After you have completed the initial loan application and have signed the preliminary loan disclosures, your mortgage loan application will generally receive a preliminary prequalification. This prequalification will be based in large part on your ability to provide documentation to support your statements on your loan application, including your stated income and assets. Typically, a lender will include a request for least the last two to three years of your income tax returns with this documentation. There are several reasons why a lender may need to review your tax returns and why you should provide requested documentation as soon it is requested.
To View All Sources Of Income
Your mortgage lender will typically request a copy of your W2 tax forms, which will show your salary and compensation from your employer. However, the W2 form will not show all sources of income that you may receive. For example, rental property income, dividend income and even alimony or child support are just some of the many types of income that you can document through your tax returns.
To Average Income From Self-Employment
Most lenders will require self-employed borrowers to document their income through their tax returns. They will receive income as well as business-related expenses on the tax return. It is common for mortgage lenders to average this type of income for the previous two to three years. Typically, this is the only way that self-employed income is verified for mortgage purposes.
To Comply With Underwriting Guidelines
There are various types of mortgage loans that you may apply for, including stated income loans and low documentation loans. While not every type of loan that you apply for will require you to submit tax returns, some loans will have this as a firm requirement. Your loan request simply will not be reviewed and approved until you provide the required documentation to the lender.

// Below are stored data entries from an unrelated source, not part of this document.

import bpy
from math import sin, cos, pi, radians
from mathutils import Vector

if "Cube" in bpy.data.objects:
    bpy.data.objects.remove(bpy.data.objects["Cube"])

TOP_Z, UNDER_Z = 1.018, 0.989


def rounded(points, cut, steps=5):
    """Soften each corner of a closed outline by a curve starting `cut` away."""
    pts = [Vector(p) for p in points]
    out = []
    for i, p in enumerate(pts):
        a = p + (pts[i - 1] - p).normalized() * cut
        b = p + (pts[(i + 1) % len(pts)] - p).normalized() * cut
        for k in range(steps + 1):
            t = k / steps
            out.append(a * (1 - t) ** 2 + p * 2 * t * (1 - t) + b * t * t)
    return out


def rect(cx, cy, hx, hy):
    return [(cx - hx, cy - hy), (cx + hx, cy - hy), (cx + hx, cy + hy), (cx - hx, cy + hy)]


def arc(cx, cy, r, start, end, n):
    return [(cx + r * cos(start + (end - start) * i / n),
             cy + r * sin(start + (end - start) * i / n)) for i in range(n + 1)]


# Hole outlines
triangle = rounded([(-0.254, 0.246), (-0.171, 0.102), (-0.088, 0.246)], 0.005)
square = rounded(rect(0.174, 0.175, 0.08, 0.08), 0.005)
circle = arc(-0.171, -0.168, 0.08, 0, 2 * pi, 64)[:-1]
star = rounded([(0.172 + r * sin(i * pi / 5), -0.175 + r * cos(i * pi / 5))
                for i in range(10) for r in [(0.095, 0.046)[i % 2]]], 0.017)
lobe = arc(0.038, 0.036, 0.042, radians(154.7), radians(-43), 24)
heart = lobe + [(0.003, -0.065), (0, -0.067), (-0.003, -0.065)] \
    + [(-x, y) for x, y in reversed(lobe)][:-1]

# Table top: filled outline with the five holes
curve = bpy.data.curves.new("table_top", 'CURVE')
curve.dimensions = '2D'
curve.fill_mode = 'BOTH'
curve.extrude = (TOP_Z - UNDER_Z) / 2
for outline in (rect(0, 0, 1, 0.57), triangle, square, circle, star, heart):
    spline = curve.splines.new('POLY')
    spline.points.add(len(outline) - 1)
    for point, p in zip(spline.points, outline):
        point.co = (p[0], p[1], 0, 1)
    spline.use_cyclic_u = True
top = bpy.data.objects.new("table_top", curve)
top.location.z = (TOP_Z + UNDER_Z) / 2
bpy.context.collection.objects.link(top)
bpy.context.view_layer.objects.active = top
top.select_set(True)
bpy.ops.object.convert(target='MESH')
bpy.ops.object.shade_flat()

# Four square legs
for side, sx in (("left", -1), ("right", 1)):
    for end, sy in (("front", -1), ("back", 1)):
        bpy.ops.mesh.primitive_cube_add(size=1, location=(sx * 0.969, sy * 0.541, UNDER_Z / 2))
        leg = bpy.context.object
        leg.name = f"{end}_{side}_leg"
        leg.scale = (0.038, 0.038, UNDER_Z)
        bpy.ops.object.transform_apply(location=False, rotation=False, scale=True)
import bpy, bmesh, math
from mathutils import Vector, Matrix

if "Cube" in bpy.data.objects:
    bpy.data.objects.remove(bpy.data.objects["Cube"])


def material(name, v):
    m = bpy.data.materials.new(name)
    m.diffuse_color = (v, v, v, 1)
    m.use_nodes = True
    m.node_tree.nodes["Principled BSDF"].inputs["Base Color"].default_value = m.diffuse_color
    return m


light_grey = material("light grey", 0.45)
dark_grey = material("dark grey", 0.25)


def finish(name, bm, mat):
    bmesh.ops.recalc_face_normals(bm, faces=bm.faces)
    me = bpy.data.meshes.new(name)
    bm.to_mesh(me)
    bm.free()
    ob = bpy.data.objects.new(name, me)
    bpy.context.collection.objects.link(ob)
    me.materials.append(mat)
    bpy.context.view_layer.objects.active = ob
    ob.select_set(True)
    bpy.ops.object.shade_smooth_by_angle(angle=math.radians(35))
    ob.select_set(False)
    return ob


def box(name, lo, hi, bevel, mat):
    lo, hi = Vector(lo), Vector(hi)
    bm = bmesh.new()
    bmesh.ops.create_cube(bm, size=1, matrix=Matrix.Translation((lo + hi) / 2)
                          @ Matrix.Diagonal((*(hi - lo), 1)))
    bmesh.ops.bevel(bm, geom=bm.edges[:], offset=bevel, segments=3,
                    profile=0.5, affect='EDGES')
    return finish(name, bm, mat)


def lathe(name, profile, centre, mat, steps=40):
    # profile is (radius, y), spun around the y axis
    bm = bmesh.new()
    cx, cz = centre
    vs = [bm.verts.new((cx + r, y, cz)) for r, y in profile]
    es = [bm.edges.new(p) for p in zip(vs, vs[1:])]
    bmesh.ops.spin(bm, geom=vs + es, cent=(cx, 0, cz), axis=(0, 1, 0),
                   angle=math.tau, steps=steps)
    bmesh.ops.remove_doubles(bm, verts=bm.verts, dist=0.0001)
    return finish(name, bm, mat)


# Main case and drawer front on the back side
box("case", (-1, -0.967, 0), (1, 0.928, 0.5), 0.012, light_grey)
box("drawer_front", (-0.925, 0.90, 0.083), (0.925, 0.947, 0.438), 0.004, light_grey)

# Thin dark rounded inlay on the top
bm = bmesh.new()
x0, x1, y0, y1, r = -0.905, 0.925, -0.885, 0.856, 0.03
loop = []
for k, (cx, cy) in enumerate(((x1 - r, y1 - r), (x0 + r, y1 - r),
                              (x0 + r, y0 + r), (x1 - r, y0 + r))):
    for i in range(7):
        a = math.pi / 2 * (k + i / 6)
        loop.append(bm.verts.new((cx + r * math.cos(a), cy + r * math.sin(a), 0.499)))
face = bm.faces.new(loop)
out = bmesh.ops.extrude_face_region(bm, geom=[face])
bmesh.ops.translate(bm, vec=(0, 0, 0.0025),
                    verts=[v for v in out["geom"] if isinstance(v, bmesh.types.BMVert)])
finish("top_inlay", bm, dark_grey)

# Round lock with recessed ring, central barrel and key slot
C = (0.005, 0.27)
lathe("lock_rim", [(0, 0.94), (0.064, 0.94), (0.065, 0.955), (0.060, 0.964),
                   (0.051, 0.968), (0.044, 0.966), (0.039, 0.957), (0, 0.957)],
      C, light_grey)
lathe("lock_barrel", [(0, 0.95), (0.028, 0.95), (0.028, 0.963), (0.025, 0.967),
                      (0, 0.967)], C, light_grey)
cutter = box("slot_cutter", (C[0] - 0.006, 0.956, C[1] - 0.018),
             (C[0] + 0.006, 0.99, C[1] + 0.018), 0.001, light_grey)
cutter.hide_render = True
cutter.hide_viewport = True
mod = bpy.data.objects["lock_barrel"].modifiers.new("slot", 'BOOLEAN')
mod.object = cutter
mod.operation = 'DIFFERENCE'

If you want to be approved for your mortgage, it is important to comply with lender requirements. Providing documentation as soon as it is requested can speed the application process up, and your personal income tax returns may only be some of several documents that you will be required to submit to the underwriter for your loan request. You can speak with your mortgage representative about questions you have regarding required documentation, and you can work diligently to comply with underwriting information requests.
The Federal Housing Finance Agency (FHFA) reported that home prices rose by a seasonally-adjusted rate of 0.30 percent in January, and were 5.10 percent higher as compared to home prices in January 2014.
FHFA oversees Fannie Mae and Freddie Mac and its home price report is based on sales of homes financed by mortgages owned or backed by Fannie Mae and Freddie Mac.
Month- to- Month FHFA Home Prices Mixed
Month to month home price data was mixed for January. Home prices ranged from -0.40 percent in the Middle and South Atlantic census divisions to +2.30 percent in the East South Central census division.
Month-to month readings are considered more volatile than year-over-year home price readings. Year-over-year readings for all nine U.S. census divisions were positive and ranged from a 1.70 percent increase in the Middle Atlantic division to an increase of 8.20 percent in the Pacific division. This suggests that overall, home prices are gaining, but slowly.
Commerce Department: New Home Sales Hit 7-Year Peak
In an unrelated report, the Commerce Department reported that February sales of new homes reached a seven-year peak with 539,000 sales of new homes expected on a seasonally-adjusted annual basis. This was significantly higher than the expected reading of 455,000 new home sales and was also higher than the revised reading of 500,000 new home sales in January.
Analysts said that this positive reading may indicate a robust sales for the peak spring and summer home buying season. The reading for new home sales in February was nearly 25 percent higher than for February 2014.
In spite of this good news, analysts cautioned that the new home sales numbers are often volatile, and future revisions could result in lower sales figures for new homes.
With jobs increasing and mortgage rates remaining relatively low, more homebuyers may enter the market and boost home sales. Tight mortgage lending standards remain an obstacle for would-be buyers with less than stellar credit scores.